3. The portfolio lens: Capture new value pools emerging from the clean energy transition
The oil and gas industry has been making investments in clean energy including generation assets, EV charging networks, battery charging technologies, biofuels and carbon capture and storage technology. However, these non-core business investments have cumulatively added up to less than 1% of the industry's total capital expenditure. While the energy transition could benefit from the industry’s expertise, oil and gas businesses have struggled to differentiate themselves and generate superior returns. Balancing diversification with risk and shareholder returns has also been a challenge for the industry. However, examples such as Orsted’s accelerated transition into a leading offshore wind developer has highlighted the growth potential of clean energy technologies and the value that can be derived from combining a niche focus with scale.
What's the World Economic Forum doing about the transition to clean energy?
Moving to clean energy is key to combating climate change, yet in the past five years, the energy transition has stagnated.
Energy consumption and production contribute to two-thirds of global emissions, and 81% of the global energy system is still based on fossil fuels, the same percentage as 30 years ago. Plus, improvements in the energy intensity of the global economy (the amount of energy used per unit of economic activity) are slowing. In 2018 energy intensity improved by 1.2%, the slowest rate since 2010.
Effective policies, private-sector action and public-private cooperation are needed to create a more inclusive, sustainable, affordable and secure global energy system.
Benchmarking progress is essential to a successful transition. The World Economic Forum’s Energy Transition Index, which ranks 115 economies on how well they balance energy security and access with environmental sustainability and affordability, shows that the biggest challenge facing energy transition is the lack of readiness among the world’s largest emitters, including US, China, India and Russia. The 10 countries that score the highest in terms of readiness account for only 2.6% of global annual emissions.
To future-proof the global energy system, the Forum’s Shaping the Future of Energy and Materials Platform is working on initiatives including, Systemic Efficiency, Innovation and Clean Energy and the Global Battery Alliance to encourage and enable innovative energy investments, technologies and solutions.
Additionally, the Mission Possible Platform (MPP) is working to assemble public and private partners to further the industry transition to set heavy industry and mobility sectors on the pathway towards net-zero emissions. MPP is an initiative created by the World Economic Forum and the Energy Transitions Commission.
Is your organisation interested in working with the World Economic Forum? Find out more here.

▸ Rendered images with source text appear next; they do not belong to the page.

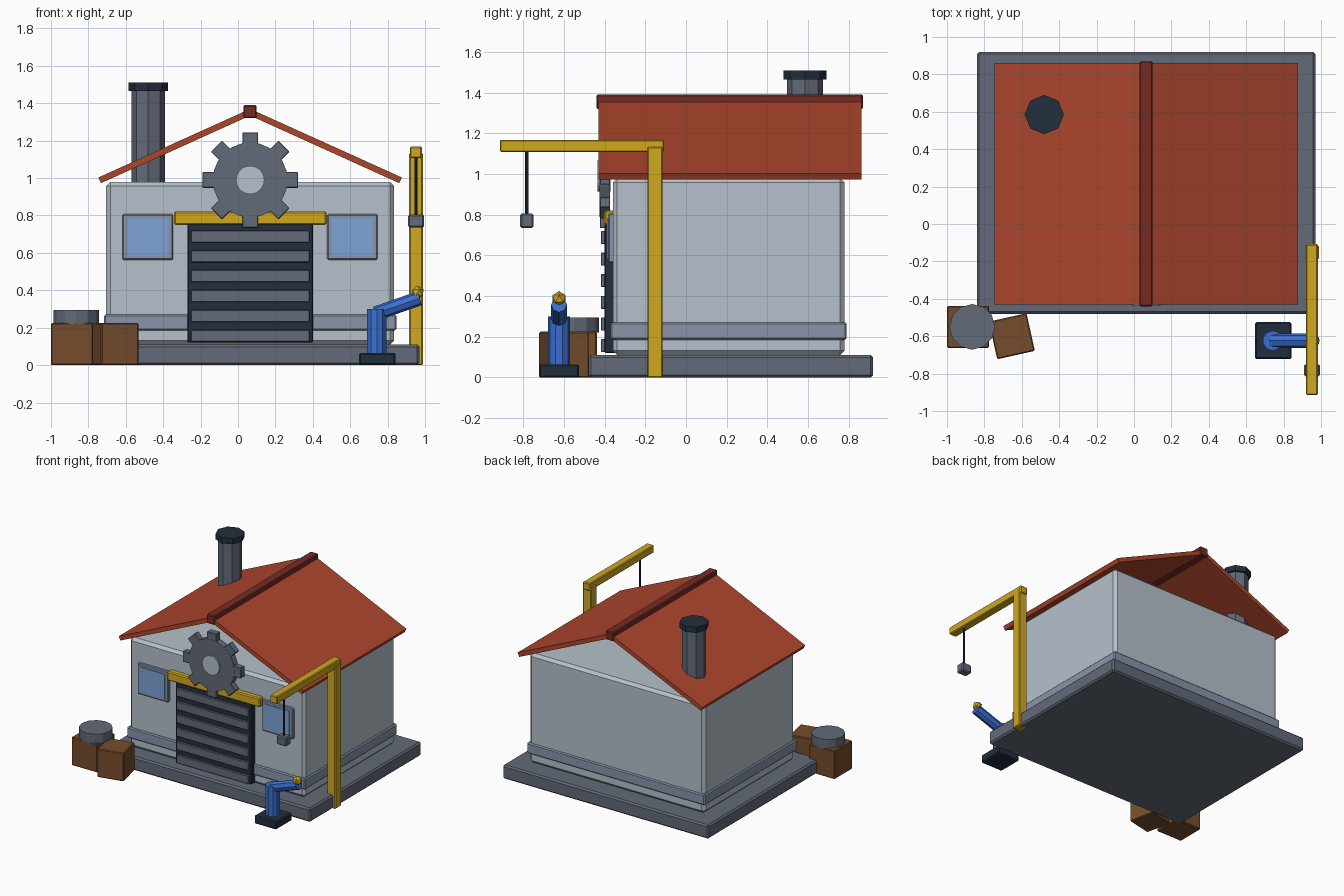
import bpy, bmesh, math
from mathutils import Matrix, Vector

if "Cube" in bpy.data.objects:
    bpy.data.objects.remove(bpy.data.objects["Cube"])


def material(name, rgb):
    m = bpy.data.materials.new(name)
    lin = [((c / 255 + 0.055) / 1.055) ** 2.4 for c in rgb]
    m.diffuse_color = (*lin, 1)
    m.use_nodes = True
    m.node_tree.nodes["Principled BSDF"].inputs["Base Color"].default_value = m.diffuse_color
    return m


WALL = material("pale grey", (182, 192, 203))
SLATE = material("slate grey", (98, 106, 120))
TRIM = material("blue grey", (136, 149, 170))
ROOF = material("rust red", (172, 70, 44))
RIDGE = material("dark red", (118, 44, 34))
DARK = material("dark navy", (34, 46, 60))
YELLOW = material("yellow", (208, 168, 32))
BLUE = material("blue", (58, 110, 208))
BROWN = material("brown", (118, 76, 44))
GLASS = material("window blue", (126, 164, 214))


def finish(name, bm, mat, bevel=0):
    bmesh.ops.recalc_face_normals(bm, faces=bm.faces[:])
    me = bpy.data.meshes.new(name)
    bm.to_mesh(me)
    bm.free()
    me.materials.append(mat)
    ob = bpy.data.objects.new(name, me)
    bpy.context.collection.objects.link(ob)
    if bevel:
        mod = ob.modifiers.new("edge", 'BEVEL')
        mod.width = bevel
        mod.segments = 1
    return ob


def box(name, x, y, z, mat, bevel=0, turn=0):
    """Box from (min, max) ranges, optionally turned about its own upright axis."""
    bm = bmesh.new()
    size = [r[1] - r[0] for r in (x, y, z)]
    mid = Vector([(r[0] + r[1]) / 2 for r in (x, y, z)])
    mat4 = Matrix.Translation(mid) @ Matrix.Rotation(turn, 4, 'Z') @ Matrix.Diagonal((*size, 1))
    bmesh.ops.create_cube(bm, size=1, matrix=mat4)
    return finish(name, bm, mat, bevel)


def rod(name, a, b, r, sides, mat, bevel=0):
    """Prism with the given number of sides between two points."""
    a, b = Vector(a), Vector(b)
    d = b - a
    bm = bmesh.new()
    mat4 = Matrix.Translation((a + b) / 2) @ d.to_track_quat('Z', 'Y').to_matrix().to_4x4()
    bmesh.ops.create_cone(bm, cap_ends=True, segments=sides, radius1=r, radius2=r,
                          depth=d.length, matrix=mat4)
    return finish(name, bm, mat, bevel)


def extrude_y(name, pts, y0, y1, mat):
    """Extrude an x-z outline along y."""
    bm = bmesh.new()
    face = bm.faces.new([bm.verts.new((x, y0, z)) for x, z in pts])
    ext = bmesh.ops.extrude_face_region(bm, geom=[face])
    verts = [v for v in ext["geom"] if isinstance(v, bmesh.types.BMVert)]
    bmesh.ops.translate(bm, verts=verts, vec=(0, y1 - y0, 0))
    return finish(name, bm, mat)


CX = 0.065  # middle of the building

# Building body
box("foundation", (CX - 0.905, CX + 0.905), (-0.48, 0.92), (0, 0.11), SLATE, 0.012)
box("walls", (CX - 0.77, CX + 0.77), (-0.36, 0.78), (0.11, 0.98), WALL, 0.022)
box("wall_band", (CX - 0.782, CX + 0.782), (-0.372, 0.79), (0.185, 0.27), TRIM, 0.008)

# Open-gabled roof, one sloping slab per side
for side, name in ((-1, "roof_left"), (1, "roof_right")):
    outline = [(0, 1.334), (0.797, 0.973), (0.812, 1.003), (0, 1.37)]
    extrude_y(name, [(CX + side * x, z) for x, z in outline], -0.43, 0.862, ROOF)
box("roof_ridge", (CX - 0.035, CX + 0.035), (-0.44, 0.87), (1.32, 1.39), RIDGE, 0.006)

# Chimney
rod("chimney", (-0.48, 0.585, 0.95), (-0.48, 0.585, 1.47), 0.089, 8, SLATE)
rod("chimney_cap", (-0.48, 0.585, 1.465), (-0.48, 0.585, 1.51), 0.105, 8, DARK)

# Roller door with slats and a lintel
box("door", (CX - 0.335, CX + 0.335), (-0.40, -0.34), (0.12, 0.757), DARK, 0.005)
for i in range(6):
    z = 0.125 + i * 0.1062
    box("door_slat", (CX - 0.317, CX + 0.317), (-0.418, -0.39), (z, z + 0.064), SLATE, 0.003)
box("lintel", (CX - 0.408, CX + 0.408), (-0.402, -0.35), (0.75, 0.822), YELLOW, 0.008)

# Windows
for side in (-1, 1):
    wx = CX + side * 0.547
    box("window_frame", (wx - 0.135, wx + 0.135), (-0.382, -0.35), (0.563, 0.807), TRIM, 0.006)
    box("window_glass", (wx - 0.11, wx + 0.11), (-0.389, -0.38), (0.586, 0.784), GLASS)

# Gear sign: disc with eight square teeth and a pale hub
GZ = 0.99
rod("gear_disc", (CX, -0.373, GZ), (CX, -0.425, GZ), 0.2, 24, SLATE)
for k in range(8):
    a = k * math.pi / 4
    bm = bmesh.new()
    m = (Matrix.Translation((CX, -0.399, GZ)) @ Matrix.Rotation(a, 4, 'Y')
         @ Matrix.Translation((0.213, 0, 0)) @ Matrix.Diagonal((0.084, 0.05, 0.084, 1)))
    bmesh.ops.create_cube(bm, size=1, matrix=m)
    finish("gear_tooth", bm, SLATE, 0.003)
rod("gear_hub", (CX, -0.37, GZ), (CX, -0.435, GZ), 0.076, 20, WALL)

# Hoist
box("hoist_post", (0.915, 0.988), (-0.19, -0.115), (0, 1.135), YELLOW, 0.006)
box("hoist_beam", (0.92, 0.983), (-0.915, -0.108), (1.108, 1.168), YELLOW, 0.006)
rod("hoist_cable", (0.952, -0.783, 0.8), (0.952, -0.783, 1.115), 0.008, 8, DARK)
box("hoist_hook_block", (0.91, 0.994), (-0.815, -0.75), (0.735, 0.806), SLATE, 0.008)

# Robot arm
box("arm_base", (0.648, 0.842), (-0.723, -0.525), (0, 0.065), DARK, 0.008)
rod("arm_column", (0.742, -0.624, 0.06), (0.742, -0.624, 0.3), 0.054, 10, BLUE)
rod("arm_boom", (0.735, -0.624, 0.275), (0.972, -0.624, 0.358), 0.039, 8, BLUE)
bm = bmesh.new()
bmesh.ops.create_icosphere(bm, subdivisions=1, radius=0.037,
                           matrix=Matrix.Translation((0.96, -0.624, 0.388)))
finish("arm_tip", bm, YELLOW)

# Crates and drum
box("crate_square", (-1.0, -0.775), (-0.663, -0.438), (0, 0.225), BROWN, 0.006)
box("crate_turned", (-0.756, -0.55), (-0.703, -0.497), (0, 0.225), BROWN, 0.006, math.radians(12.5))
rod("drum", (-0.865, -0.55, 0.22), (-0.865, -0.55, 0.295), 0.122, 12, SLATE)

The pandemic has created challenges for the oil and gas industry, but it has also given the industry an opportunity to hit pause and reflect on the urgent action needed to build back better for a more fair, sustainable, and resilient future. To enable The Great Reset and to address the needs of all stakeholders, the oil and gas industry must define a new social contract, aligning sustainability to overall corporate strategies, and embracing responsible leadership. By doing so, this sector has the opportunity to contribute towards the energy transition.